ANDERSON – In the 50 years since Martin Luther King Jr. was assassinated outside a hotel in Tennessee, great strides have been made in attaining his dream of racial equality in America.But during a week where the president of the United States referred to many African countries in a divisively derogatory manner, it’s been made clear there are still many, many more steps to take toward King’s dream where a person is judged not by the color of their skin, but by the content of their...
One patient is being lifelined by air after a single-car crash injured two people. Another patient was transported by ambulance. Firefighters worked for at least 2 minutes to extricate one patient from the vehicle. https://t.co/9bLka8FiE0
Muck Rack makes it simple to find people, tweets, or articles that mention any name, keyword, company, hashtag etc. We've compiled this guide to help you make the most of your search.
Selecting a term
Start searching tweets, articles from media outlets, articles mentioned in tweets, journalists'
names, titles and bios with some suggested searches:

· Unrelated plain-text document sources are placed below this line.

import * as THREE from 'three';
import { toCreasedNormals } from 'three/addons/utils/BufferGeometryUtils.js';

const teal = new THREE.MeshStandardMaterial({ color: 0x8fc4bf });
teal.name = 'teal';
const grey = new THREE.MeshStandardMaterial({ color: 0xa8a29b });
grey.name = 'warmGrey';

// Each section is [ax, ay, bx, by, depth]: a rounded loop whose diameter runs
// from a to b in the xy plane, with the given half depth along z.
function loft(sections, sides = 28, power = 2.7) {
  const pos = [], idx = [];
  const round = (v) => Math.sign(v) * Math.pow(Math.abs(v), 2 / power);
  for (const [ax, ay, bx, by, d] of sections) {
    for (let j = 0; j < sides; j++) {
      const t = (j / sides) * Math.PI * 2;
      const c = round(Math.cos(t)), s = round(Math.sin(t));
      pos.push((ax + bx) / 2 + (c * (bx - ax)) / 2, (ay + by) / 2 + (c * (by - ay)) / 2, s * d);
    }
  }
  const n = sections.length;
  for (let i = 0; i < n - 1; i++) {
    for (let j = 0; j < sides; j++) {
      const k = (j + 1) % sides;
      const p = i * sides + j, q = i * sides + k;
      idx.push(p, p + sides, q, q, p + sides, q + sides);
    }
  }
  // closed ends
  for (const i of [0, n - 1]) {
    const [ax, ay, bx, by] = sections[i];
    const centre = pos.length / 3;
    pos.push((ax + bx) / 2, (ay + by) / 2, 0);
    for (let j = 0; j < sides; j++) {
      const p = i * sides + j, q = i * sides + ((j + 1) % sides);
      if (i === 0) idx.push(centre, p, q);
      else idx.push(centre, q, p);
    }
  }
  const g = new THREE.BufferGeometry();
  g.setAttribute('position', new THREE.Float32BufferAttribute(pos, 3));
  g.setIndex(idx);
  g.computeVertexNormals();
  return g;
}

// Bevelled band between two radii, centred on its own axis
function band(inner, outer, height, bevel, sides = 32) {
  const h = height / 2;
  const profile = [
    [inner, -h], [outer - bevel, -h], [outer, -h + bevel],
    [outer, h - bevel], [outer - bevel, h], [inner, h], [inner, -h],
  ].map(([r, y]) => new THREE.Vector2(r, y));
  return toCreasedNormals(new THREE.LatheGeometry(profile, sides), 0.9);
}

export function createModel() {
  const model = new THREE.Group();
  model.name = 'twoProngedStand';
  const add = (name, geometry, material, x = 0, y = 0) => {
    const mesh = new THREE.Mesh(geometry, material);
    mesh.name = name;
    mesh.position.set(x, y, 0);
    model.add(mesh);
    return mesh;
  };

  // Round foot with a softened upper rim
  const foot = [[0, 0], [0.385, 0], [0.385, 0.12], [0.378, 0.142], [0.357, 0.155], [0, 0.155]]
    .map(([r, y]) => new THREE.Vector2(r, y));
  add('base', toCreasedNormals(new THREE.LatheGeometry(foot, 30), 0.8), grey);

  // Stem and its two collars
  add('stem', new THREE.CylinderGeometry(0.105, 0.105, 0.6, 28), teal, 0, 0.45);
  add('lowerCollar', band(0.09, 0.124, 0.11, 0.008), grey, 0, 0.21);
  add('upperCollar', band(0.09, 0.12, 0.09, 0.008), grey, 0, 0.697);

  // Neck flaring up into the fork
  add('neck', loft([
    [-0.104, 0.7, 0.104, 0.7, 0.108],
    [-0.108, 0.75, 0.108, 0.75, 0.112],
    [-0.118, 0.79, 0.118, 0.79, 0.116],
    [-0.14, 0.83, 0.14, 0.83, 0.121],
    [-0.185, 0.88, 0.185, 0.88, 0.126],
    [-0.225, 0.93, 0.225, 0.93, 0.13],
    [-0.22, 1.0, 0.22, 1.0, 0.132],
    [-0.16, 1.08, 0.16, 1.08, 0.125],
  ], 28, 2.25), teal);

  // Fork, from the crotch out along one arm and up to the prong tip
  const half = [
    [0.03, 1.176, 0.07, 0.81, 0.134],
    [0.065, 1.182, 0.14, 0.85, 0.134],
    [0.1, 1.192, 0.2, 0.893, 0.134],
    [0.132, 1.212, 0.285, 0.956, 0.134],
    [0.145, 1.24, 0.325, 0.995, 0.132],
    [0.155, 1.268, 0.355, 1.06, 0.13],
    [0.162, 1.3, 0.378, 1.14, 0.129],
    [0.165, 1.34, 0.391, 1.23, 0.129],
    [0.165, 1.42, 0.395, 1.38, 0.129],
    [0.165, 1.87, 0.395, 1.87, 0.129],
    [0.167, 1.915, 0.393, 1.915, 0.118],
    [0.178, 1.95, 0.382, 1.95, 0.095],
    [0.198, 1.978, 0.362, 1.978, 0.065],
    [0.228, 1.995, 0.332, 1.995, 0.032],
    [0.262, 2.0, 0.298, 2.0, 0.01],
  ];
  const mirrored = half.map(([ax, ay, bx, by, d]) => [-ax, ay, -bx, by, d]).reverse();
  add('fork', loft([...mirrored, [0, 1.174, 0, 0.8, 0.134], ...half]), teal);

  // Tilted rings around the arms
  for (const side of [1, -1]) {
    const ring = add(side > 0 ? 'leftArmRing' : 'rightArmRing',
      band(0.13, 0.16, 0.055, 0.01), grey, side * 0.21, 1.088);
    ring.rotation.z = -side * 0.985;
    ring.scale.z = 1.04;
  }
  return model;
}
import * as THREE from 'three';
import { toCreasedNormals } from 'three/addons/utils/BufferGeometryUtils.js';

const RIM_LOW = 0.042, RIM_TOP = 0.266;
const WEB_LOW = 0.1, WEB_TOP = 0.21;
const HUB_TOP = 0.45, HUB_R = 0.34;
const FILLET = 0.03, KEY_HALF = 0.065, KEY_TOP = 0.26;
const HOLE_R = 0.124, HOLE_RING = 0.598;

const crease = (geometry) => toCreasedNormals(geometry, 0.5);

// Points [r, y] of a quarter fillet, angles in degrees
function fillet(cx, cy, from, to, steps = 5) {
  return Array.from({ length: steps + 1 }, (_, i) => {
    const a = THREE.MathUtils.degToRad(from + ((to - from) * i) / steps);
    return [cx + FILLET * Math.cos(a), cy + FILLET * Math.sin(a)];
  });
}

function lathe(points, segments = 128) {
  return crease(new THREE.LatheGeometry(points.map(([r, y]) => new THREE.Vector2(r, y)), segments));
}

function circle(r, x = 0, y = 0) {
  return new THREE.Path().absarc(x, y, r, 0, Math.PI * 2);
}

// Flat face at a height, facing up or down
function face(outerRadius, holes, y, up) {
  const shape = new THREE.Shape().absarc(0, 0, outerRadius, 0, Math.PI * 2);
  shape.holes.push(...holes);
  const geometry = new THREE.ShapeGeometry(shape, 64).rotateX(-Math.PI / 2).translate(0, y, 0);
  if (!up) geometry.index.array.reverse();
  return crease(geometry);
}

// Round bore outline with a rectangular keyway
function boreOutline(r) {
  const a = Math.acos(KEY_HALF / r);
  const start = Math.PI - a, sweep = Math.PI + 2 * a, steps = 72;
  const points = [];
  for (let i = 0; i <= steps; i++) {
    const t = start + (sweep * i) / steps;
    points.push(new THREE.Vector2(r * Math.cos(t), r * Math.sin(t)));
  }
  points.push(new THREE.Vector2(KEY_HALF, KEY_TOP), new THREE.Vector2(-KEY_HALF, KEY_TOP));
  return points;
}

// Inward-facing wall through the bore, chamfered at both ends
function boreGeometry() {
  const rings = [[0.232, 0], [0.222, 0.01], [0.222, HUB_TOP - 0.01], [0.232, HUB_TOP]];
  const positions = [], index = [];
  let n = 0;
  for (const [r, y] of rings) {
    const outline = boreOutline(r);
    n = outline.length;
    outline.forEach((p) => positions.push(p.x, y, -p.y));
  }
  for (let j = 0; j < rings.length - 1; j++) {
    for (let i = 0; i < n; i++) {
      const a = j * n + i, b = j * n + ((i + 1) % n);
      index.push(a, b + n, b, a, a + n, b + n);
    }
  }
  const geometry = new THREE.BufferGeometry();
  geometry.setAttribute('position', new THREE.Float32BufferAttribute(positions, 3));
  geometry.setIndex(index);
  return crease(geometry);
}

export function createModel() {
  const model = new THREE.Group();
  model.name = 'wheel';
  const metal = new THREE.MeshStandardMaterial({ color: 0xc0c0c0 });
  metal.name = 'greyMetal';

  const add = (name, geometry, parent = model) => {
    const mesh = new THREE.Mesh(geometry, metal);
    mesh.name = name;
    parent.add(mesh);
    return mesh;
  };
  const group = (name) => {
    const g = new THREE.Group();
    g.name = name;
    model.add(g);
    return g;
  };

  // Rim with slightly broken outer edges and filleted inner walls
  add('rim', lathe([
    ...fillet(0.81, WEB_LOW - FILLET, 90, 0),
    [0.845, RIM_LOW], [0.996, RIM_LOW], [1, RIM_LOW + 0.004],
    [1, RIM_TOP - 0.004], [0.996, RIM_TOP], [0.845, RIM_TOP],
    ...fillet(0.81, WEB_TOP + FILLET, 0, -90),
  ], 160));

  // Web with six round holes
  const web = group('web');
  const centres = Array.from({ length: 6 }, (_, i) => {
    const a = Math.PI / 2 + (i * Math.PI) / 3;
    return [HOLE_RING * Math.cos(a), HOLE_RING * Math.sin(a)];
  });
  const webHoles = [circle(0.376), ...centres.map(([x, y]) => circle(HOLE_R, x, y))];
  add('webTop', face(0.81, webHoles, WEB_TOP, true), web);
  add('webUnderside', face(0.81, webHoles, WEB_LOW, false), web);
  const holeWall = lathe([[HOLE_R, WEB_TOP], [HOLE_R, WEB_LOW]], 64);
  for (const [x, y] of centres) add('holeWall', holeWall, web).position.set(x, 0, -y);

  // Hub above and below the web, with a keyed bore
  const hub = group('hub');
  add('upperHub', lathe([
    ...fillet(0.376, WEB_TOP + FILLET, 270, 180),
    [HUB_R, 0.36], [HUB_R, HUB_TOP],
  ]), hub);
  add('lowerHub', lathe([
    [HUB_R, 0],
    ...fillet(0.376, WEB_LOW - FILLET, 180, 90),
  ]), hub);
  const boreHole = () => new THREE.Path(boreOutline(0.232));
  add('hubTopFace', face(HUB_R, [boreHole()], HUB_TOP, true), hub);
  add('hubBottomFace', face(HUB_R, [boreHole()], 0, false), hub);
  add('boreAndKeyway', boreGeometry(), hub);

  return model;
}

Companies or Topics (e.g. iPhone, Microsoft)
Phrases (e.g. "cloud computing") — use quotes to keep the terms together
Twitter handles (e.g. @username) — returns those who have mentioned or replied to
Names (e.g. "David Pogue")
Hashtags (e.g. #sxsw, #london2012)
Bio details (e.g. vegan, Olympics, father)
Muck Rack's Advanced Search allows for many boolean operators.
Find results that mention multiple specified terms, use AND or
+. For example, ensure each result contains both Elon Musk and Mark Zuckerberg by
searching Musk AND Zuckerberg or Musk + Zuckerberg.
Use the operators OR or , to broaden your search when you'd like either of
multiple terms to appear in results. (This is the default behavior of our search when no operators
are used). For example, results will contain either cake or cookie by searching cake OR cookie or cake,cookie
Use NOT or - to subtract results from your search. For
example, searching Disney will yield results about the Walt Disney Company as well as Walt Disney
World Resort. To exclude mentions of Disney World, search for Disney -World or Disney
When using one of these operators with a phrase, enclose it in quotation marks. For example, you can
find results about smartphones excluding Apple's iPhone 4S by searching smartphone -"iPhone
Exact case matching or punctuation
If you're searching for a brand name or keyword that relies on specific punctuation marks or capitalization, you can
find results that match your exact query by adding matchcase: before the keyword you're searching for, like matchcase:E*TRADE .
Use parentheses to separate multiple
boolean phrases. For example, to find journalists talking about having fun in Disney World or
Disneyland, search for ("disney world" OR disneyland) AND fun.
An asterisk can be used to search for any variation of a root word truncated by the asterisk. For example, searching for admin* will return results for administrator, administration, administer, administered, etc.
A near operator is an AND operator where you can control the distance between the words. You can vary the distance the near operation uses by adding a forward slash and number (between 0-99) such as strawberries NEAR/10 "whipped cream", which means the strawberries must exist within 10 words of "whipped cream".